__Task details__
Please restate word for word, and with nothing added, the lines that run from the one holding "shirt.data = fused" to the end of the entries below.

__Dataset extract__
----
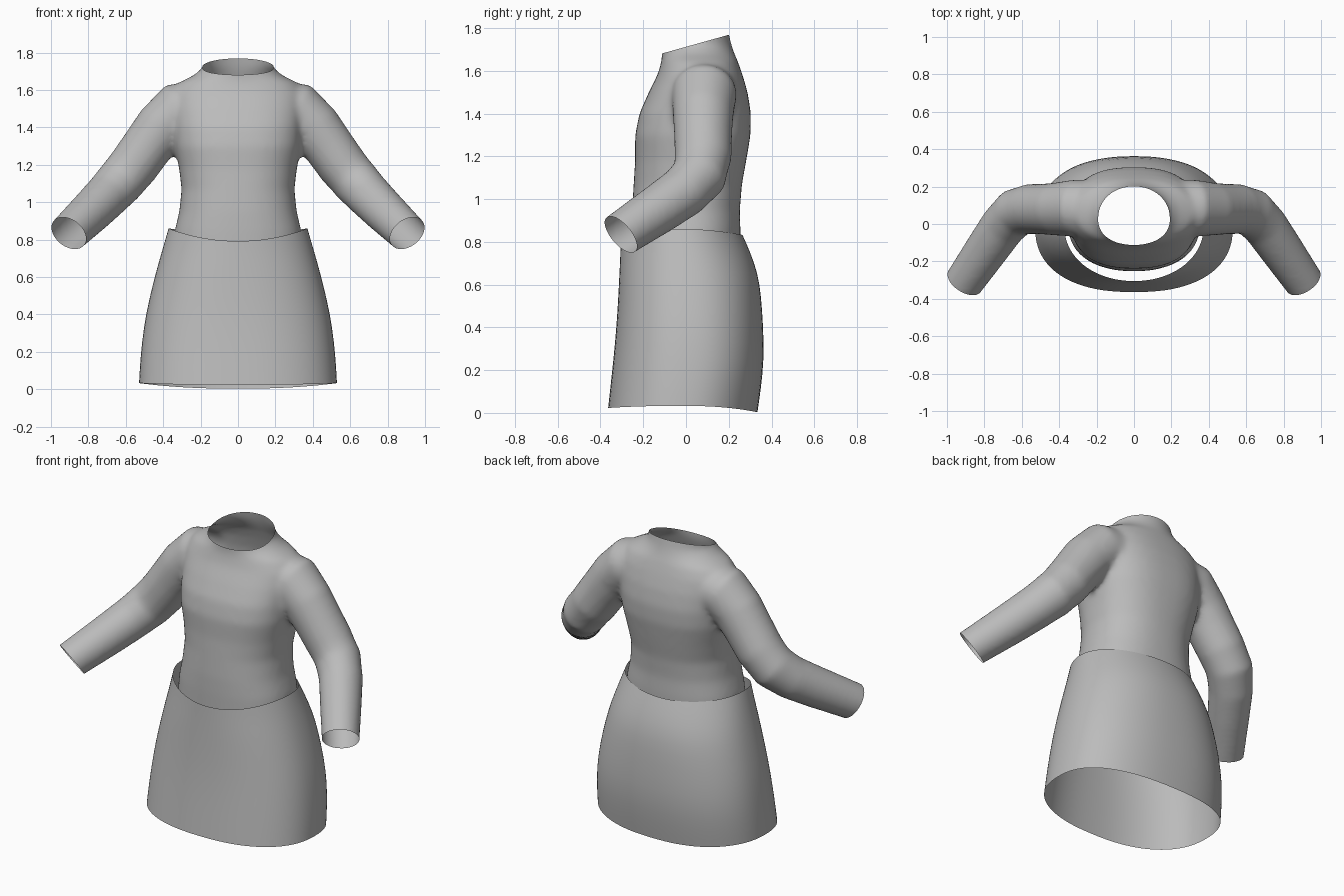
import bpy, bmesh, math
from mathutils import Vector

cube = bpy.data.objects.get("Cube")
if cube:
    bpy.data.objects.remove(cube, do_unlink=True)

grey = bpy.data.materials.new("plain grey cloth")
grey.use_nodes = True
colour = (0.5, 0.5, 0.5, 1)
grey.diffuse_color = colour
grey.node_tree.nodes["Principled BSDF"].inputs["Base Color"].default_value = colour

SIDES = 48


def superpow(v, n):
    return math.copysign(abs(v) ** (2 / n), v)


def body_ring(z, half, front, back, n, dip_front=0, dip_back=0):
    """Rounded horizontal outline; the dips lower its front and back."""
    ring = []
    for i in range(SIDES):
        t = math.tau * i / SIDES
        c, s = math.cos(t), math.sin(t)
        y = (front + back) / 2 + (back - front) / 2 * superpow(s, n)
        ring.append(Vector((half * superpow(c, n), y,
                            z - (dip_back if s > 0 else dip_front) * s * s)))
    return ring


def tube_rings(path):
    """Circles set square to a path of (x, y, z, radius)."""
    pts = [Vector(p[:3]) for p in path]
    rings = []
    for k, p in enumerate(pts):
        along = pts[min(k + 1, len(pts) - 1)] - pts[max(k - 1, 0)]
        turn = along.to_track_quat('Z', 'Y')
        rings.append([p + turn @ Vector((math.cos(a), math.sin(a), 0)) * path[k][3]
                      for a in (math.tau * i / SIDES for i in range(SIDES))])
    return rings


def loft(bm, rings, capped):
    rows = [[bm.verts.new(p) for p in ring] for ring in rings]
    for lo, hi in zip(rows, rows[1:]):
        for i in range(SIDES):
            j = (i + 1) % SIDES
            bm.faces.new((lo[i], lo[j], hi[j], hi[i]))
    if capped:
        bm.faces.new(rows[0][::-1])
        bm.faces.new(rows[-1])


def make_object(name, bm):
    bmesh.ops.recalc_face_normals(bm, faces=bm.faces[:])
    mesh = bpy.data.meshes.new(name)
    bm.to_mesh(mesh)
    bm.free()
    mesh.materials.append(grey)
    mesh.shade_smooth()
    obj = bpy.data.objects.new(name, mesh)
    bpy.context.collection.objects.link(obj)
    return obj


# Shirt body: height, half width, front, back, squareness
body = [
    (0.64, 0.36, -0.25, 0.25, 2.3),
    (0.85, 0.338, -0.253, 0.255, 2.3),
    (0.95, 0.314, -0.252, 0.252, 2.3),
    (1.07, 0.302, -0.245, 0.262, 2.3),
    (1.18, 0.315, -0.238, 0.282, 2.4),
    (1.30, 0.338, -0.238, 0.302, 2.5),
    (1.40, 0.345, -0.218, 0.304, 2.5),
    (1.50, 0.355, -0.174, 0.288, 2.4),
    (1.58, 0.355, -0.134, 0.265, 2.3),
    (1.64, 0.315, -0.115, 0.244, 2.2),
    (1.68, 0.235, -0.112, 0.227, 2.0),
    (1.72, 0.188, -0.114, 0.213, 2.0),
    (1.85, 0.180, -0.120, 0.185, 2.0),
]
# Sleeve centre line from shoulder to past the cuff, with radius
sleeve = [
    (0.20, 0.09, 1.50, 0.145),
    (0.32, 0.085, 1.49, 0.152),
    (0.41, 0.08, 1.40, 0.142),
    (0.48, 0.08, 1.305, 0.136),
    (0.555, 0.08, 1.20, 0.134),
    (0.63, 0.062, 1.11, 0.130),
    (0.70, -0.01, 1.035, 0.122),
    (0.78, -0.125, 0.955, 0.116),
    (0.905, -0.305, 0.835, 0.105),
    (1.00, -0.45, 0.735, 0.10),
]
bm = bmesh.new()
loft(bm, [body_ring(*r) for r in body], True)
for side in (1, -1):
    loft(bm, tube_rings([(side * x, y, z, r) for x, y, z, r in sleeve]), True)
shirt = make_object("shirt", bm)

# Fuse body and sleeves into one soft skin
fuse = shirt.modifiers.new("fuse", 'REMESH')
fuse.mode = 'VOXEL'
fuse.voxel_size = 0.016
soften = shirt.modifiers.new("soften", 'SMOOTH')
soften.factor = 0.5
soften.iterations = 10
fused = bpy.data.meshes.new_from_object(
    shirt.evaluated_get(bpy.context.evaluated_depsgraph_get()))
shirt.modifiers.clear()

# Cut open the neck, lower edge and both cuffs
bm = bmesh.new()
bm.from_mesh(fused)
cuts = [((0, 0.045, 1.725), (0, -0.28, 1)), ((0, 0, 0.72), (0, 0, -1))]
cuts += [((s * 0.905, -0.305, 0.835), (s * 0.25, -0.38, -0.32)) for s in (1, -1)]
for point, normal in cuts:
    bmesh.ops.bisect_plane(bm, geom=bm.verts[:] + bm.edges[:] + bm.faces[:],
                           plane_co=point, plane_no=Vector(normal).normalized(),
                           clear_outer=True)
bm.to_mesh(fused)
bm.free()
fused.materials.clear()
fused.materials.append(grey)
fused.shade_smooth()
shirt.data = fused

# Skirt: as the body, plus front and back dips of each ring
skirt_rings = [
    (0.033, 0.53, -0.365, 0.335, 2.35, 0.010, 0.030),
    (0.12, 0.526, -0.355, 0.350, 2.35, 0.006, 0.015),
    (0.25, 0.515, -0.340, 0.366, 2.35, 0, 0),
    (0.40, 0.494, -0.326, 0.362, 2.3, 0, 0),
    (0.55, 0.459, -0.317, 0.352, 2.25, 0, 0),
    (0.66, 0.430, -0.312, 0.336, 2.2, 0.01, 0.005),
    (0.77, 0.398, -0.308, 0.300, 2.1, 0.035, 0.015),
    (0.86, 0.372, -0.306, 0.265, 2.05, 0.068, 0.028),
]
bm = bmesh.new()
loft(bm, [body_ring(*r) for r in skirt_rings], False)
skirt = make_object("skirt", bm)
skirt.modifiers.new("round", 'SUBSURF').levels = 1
----
__Solution__
shirt.data = fused

# Skirt: as the body, plus front and back dips of each ring
skirt_rings = [
    (0.033, 0.53, -0.365, 0.335, 2.35, 0.010, 0.030),
    (0.12, 0.526, -0.355, 0.350, 2.35, 0.006, 0.015),
    (0.25, 0.515, -0.340, 0.366, 2.35, 0, 0),
    (0.40, 0.494, -0.326, 0.362, 2.3, 0, 0),
    (0.55, 0.459, -0.317, 0.352, 2.25, 0, 0),
    (0.66, 0.430, -0.312, 0.336, 2.2, 0.01, 0.005),
    (0.77, 0.398, -0.308, 0.300, 2.1, 0.035, 0.015),
    (0.86, 0.372, -0.306, 0.265, 2.05, 0.068, 0.028),
]
bm = bmesh.new()
loft(bm, [body_ring(*r) for r in skirt_rings], False)
skirt = make_object("skirt", bm)
skirt.modifiers.new("round", 'SUBSURF').levels = 1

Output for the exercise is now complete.